At oral argument, the trial judge declined to apply the statute since the current case involves great-grandchildren, and not children. Accepting that distinction without deciding the issue, we find the statute illustrative and persuasive in that it codified the Legislature's recognition of the need to protect disinherited children who are born to a parent after the execution of their will. Although not binding authority, the statute represents that the Legislature's presumption that a testator would not wish to treat a class of her descendants unequally, creating a presumption that the disinheritance to the after-born child is unintentional.
In sum, we have carefully reviewed the record in its entirety and accepting the trial judge's findings of fact, we conclude that the court's application of these facts failed to give due consideration to the well-established doctrine of probable intent. A full reading of Decedent's Will shows that the Decedent wished to distribute her property equally, preserve familial harmony, and was group-minded with regard to paragraph THIRD. The trial judge's reading of the Will did not take proper account of the rule of probable intent, especially where all of the interested parties unanimously expressed their strong belief that the Decedent would never have intentionally omitted her youngest great-grandchildren. Treating the devise as a class gift, the McGrane great-grandchildren will still be receiving an estimated $125,000 each and, we accept the representations in the record that they will be adequately provided for financially and in future education. We hold the Yetter great-grandchildren, Dalton and Rebecca, are entitled to participate in the Article THIRD devise as members of the class. Treatment of Article THIRD as a class gift will entitle each of the four great-grandchildren to one-fourth of the Decedent's Bank of New York stock since they collectively form the class of great-grandchildren as determined on Decedent's date of death.

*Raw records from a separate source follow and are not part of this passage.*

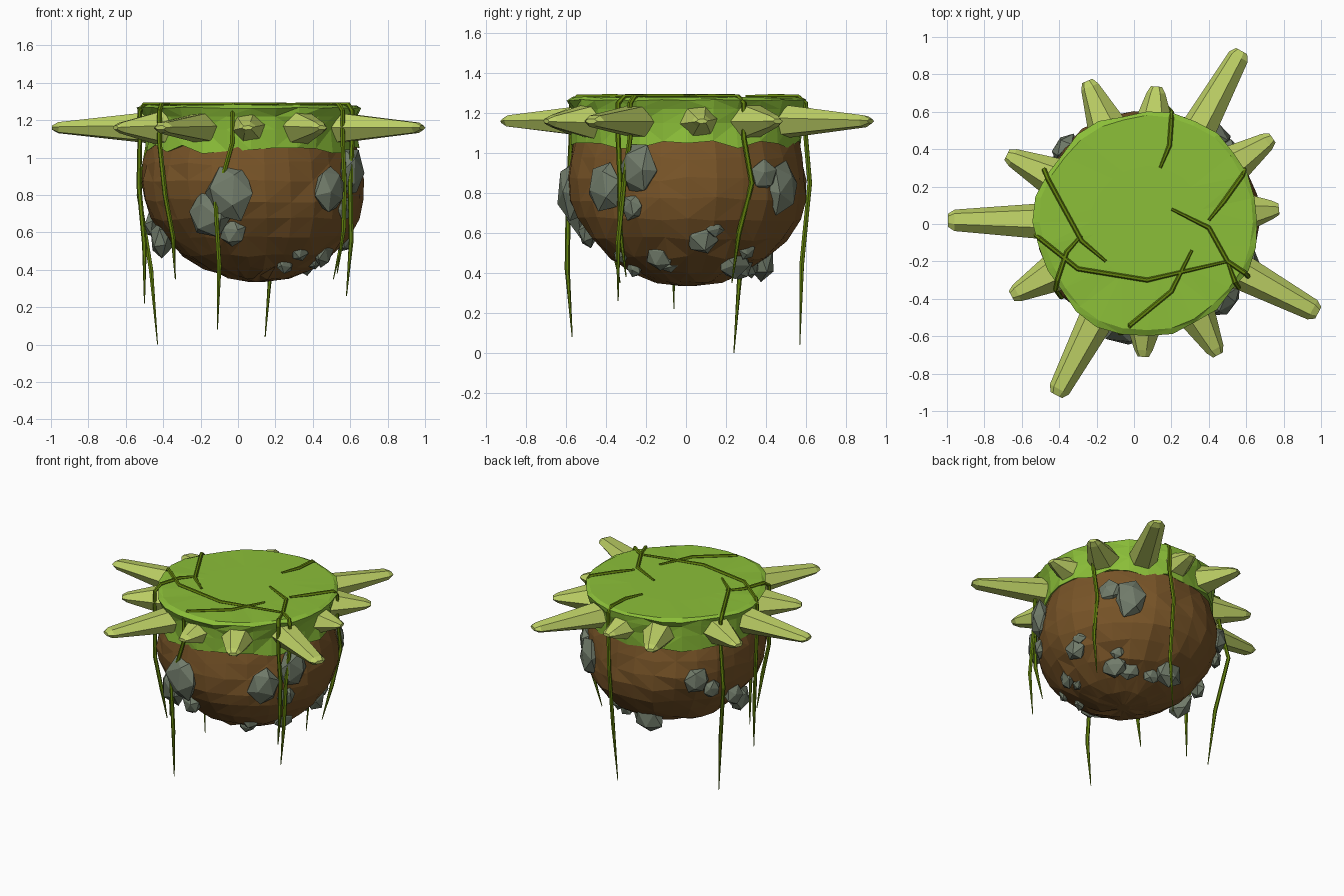
import bpy, bmesh, random
from math import sin, cos, pi, radians
from mathutils import Vector, Matrix, noise

if "Cube" in bpy.data.objects:
    bpy.data.objects.remove(bpy.data.objects["Cube"])

random.seed(4)
CX, CY = 0.07, 0.01


def mat(name, *col):
    m = bpy.data.materials.new(name)
    m.diffuse_color = (*col, 1)
    m.use_nodes = True
    m.node_tree.nodes["Principled BSDF"].inputs["Base Color"].default_value = m.diffuse_color
    return m


GRASS = mat("grass green", 0.26, 0.52, 0.04)
EARTH = mat("earth brown", 0.19, 0.09, 0.021)
SPIKE = mat("pale yellow green", 0.51, 0.63, 0.13)
STONE = mat("stone grey", 0.165, 0.2, 0.145)
VINE = mat("vine green", 0.125, 0.225, 0.004)


def finish(bm, name, material):
    bmesh.ops.recalc_face_normals(bm, faces=bm.faces)
    me = bpy.data.meshes.new(name)
    bm.to_mesh(me)
    bm.free()
    me.materials.append(material)
    bpy.context.collection.objects.link(bpy.data.objects.new(name, me))


def loft(bm, rings):
    vs = [[bm.verts.new(p) for p in r] for r in rings]
    n = len(vs[0])
    for a, b in zip(vs, vs[1:]):
        for i in range(n):
            j = (i + 1) % n
            bm.faces.new((a[i], a[j], b[j], b[i]))
    bm.faces.new(vs[0][::-1])
    bm.faces.new(vs[-1])


def lumpy(name, profile, seg, material, rough, rag):
    """Revolve a profile with a wobbling outline; rough and rag are jitters per ring."""
    bm = bmesh.new()
    rings = []
    for k, (r, z) in enumerate(profile):
        ring = []
        cx = CX + 0.03 * max(0, min(1, (0.85 - z) / 0.3))
        for i in range(seg):
            a = 2 * pi * i / seg
            wob = 1 + 0.05 * noise.noise(Vector((cos(a) * 1.8, sin(a) * 1.8, z * 2.5 + 3)))
            rr = r * wob + random.uniform(-1, 1) * rough(k)
            ring.append((cx + rr * cos(a), CY + rr * sin(a), z + random.uniform(-1, 1) * rag(k)))
        rings.append(ring)
    loft(bm, rings)
    bmesh.ops.triangulate(bm, faces=[f for f in bm.faces if len(f.verts) == 4])
    finish(bm, name, material)


# earth: lumpy faceted bowl
bowl = [(0.04, 0.335), (0.17, 0.36), (0.29, 0.41), (0.4, 0.48), (0.49, 0.57), (0.555, 0.67),
        (0.59, 0.77), (0.595, 0.87), (0.58, 0.97), (0.56, 1.06), (0.5, 1.15)]
lumpy("earth_bowl", bowl, 26, EARTH, lambda k: 0.008, lambda k: 0.012 if 0 < k < 9 else 0)

# grass cap: flared rim, ragged lower edge
cap = [(0.53, 1.07), (0.575, 1.045), (0.57, 1.15), (0.578, 1.22), (0.598, 1.265), (0.57, 1.28), (0.3, 1.282)]
lumpy("grass_cap", cap, 28, GRASS, lambda k: 0.011 if 0 < k < 5 else 0,
      lambda k: 0.025 if k == 1 else 0.004 if 3 < k < 6 else 0)

# ring of spikes, given by their tips
tips = [(0.575, 0.925), (-0.25, 0.765), (0.12, 0.735), (0.74, 0.46), (0.775, 0.08), (0.985, -0.475),
        (0.45, -0.7), (0.05, -0.71), (-0.415, -0.915), (-0.655, -0.385), (-0.995, 0.02), (-0.68, 0.37)]
for n, (x, y) in enumerate(tips):
    d = Vector((x - CX, y - CY, 0))
    length = d.length
    d.normalize()
    side = Vector((-d.y, d.x, 0))
    w0, w1, h0 = (0.105, 0.058, 0.1) if length > 0.95 else (0.13, 0.05, 0.125)
    spin = random.uniform(-0.25, 0.25)
    bm = bmesh.new()
    rings = []
    for s, w, h in [(0.46, w0, h0), (length - 0.035, w1, 0.032), (length, w1 * 0.6, 0.012)]:
        c = Vector((CX, CY, 1.16)) + d * s
        angles = [spin + pi * i / 3 for i in range(6)]
        rings.append([c + side * w * cos(a) + Vector((0, 0, h * sin(a))) for a in angles])
    loft(bm, rings)
    finish(bm, "spike_%02d" % (n + 1), SPIKE)


# stones sitting on the bowl surface
def stone(deg, z, size, tall=1.0):
    k = next(i for i in range(1, len(bowl)) if bowl[i][1] >= z)
    (r0, z0), (r1, z1) = bowl[k - 1], bowl[k]
    r = r0 + (r1 - r0) * (z - z0) / (z1 - z0)
    a = radians(deg)
    bm = bmesh.new()
    bmesh.ops.create_icosphere(bm, subdivisions=1, radius=0.6)
    for v in bm.verts:
        v.co *= random.uniform(0.9, 1.12)
    M = (Matrix.Translation((CX + r * cos(a), CY + r * sin(a), z)) @ Matrix.Rotation(a, 4, 'Z')
         @ Matrix.Diagonal((size * 0.6, size, size * tall, 1)) @ Matrix.Rotation(random.uniform(0, 6), 4, 'X'))
    bmesh.ops.transform(bm, matrix=M, verts=bm.verts)
    finish(bm, "stone", STONE)


for deg, z, size in [(-101, 0.81, 0.22), (-45, 0.83, 0.18), (-25, 0.92, 0.18), (52, 0.83, 0.19)]:
    stone(deg, z, size, 1.25)
for deg, z, size in [(-113, 0.7, 0.21), (184, 0.56, 0.16), (8, 0.58, 0.15), (-20, 0.49, 0.14), (38, 0.46, 0.16),
                     (97, 0.46, 0.18), (138, 0.84, 0.15), (40, 0.89, 0.13), (52, 0.44, 0.14), (-101, 0.6, 0.13),
                     (170, 0.64, 0.12), (80, 0.43, 0.11), (148, 0.76, 0.11), (-29, 0.73, 0.11)]:
    stone(deg, z, size)
for deg, z in [(-52, 0.5), (-56, 0.43), (14, 0.63), (-16, 0.45), (42, 0.52)]:
    stone(deg, z, 0.09)


# vines: lie on the grass, bend over the rim, hang through a middle point to a thin tip
def vine(name, flat, rim, mid, tip):
    pts = [(x, y, 1.284) for x, y in flat] + [(*rim, 1.25), (*rim, 1.08), mid]
    low = Vector(mid).lerp(Vector(tip), 0.5)
    pts += [low + Vector((0.015, -0.015, 0)), tip]
    cu = bpy.data.curves.new(name, 'CURVE')
    cu.dimensions = '3D'
    cu.bevel_depth = 0.013
    cu.bevel_resolution = 1
    cu.use_fill_caps = True
    sp = cu.splines.new('POLY')
    sp.points.add(len(pts) - 1)
    for p, q in zip(sp.points, pts):
        p.co = (*q, 1)
    sp.points[0].radius = 0.6
    sp.points[-1].radius = 0.2
    sp.use_smooth = False
    cu.materials.append(VINE)
    bpy.context.collection.objects.link(bpy.data.objects.new(name, cu))


vine("back_vine", [(0.14, 0.3), (0.19, 0.42), (0.2, 0.56)], (0.2, 0.6), (0.18, 0.62, 0.85), (0.145, 0.57, 0.04))
vine("right_back_vine", [(0.4, 0.02), (0.48, 0.12), (0.58, 0.26)], (0.59, 0.29), (0.59, 0.33, 0.85), (0.51, 0.23, 0.35))
vine("left_back_vine", [(-0.15, -0.2), (-0.28, -0.09), (-0.46, 0.24)], (-0.48, 0.29), (-0.53, 0.33, 0.8),
     (-0.43, 0.24, 0.0))
vine("left_vine", [(0.5, -0.2), (0.07, -0.3), (-0.3, -0.24), (-0.5, -0.08)], (-0.525, -0.06), (-0.53, -0.04, 0.85),
     (-0.5, -0.06, 0.22))
vine("right_vine", [(0.2, 0.08), (0.4, -0.02), (0.5, -0.2), (0.59, -0.26)], (0.61, -0.28), (0.6, -0.31, 0.85),
     (0.58, -0.34, 0.26))
vine("right_short_vine", [(0.5, -0.2), (0.54, -0.31)], (0.56, -0.34), (0.57, -0.33, 0.85), (0.53, -0.3, 0.38))
vine("front_vine", [(0.31, -0.14), (0.2, -0.36), (-0.02, -0.54)], (-0.03, -0.575), (-0.12, -0.59, 0.76),
     (-0.11, -0.57, 0.08))
vine("left_front_vine", [(-0.28, -0.06), (-0.36, -0.15), (-0.41, -0.3)], (-0.42, -0.35), (-0.39, -0.39, 0.8),
     (-0.335, -0.33, 0.35))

We reverse and remand solely for an entry of the order consistent with the views expressed in this opinion.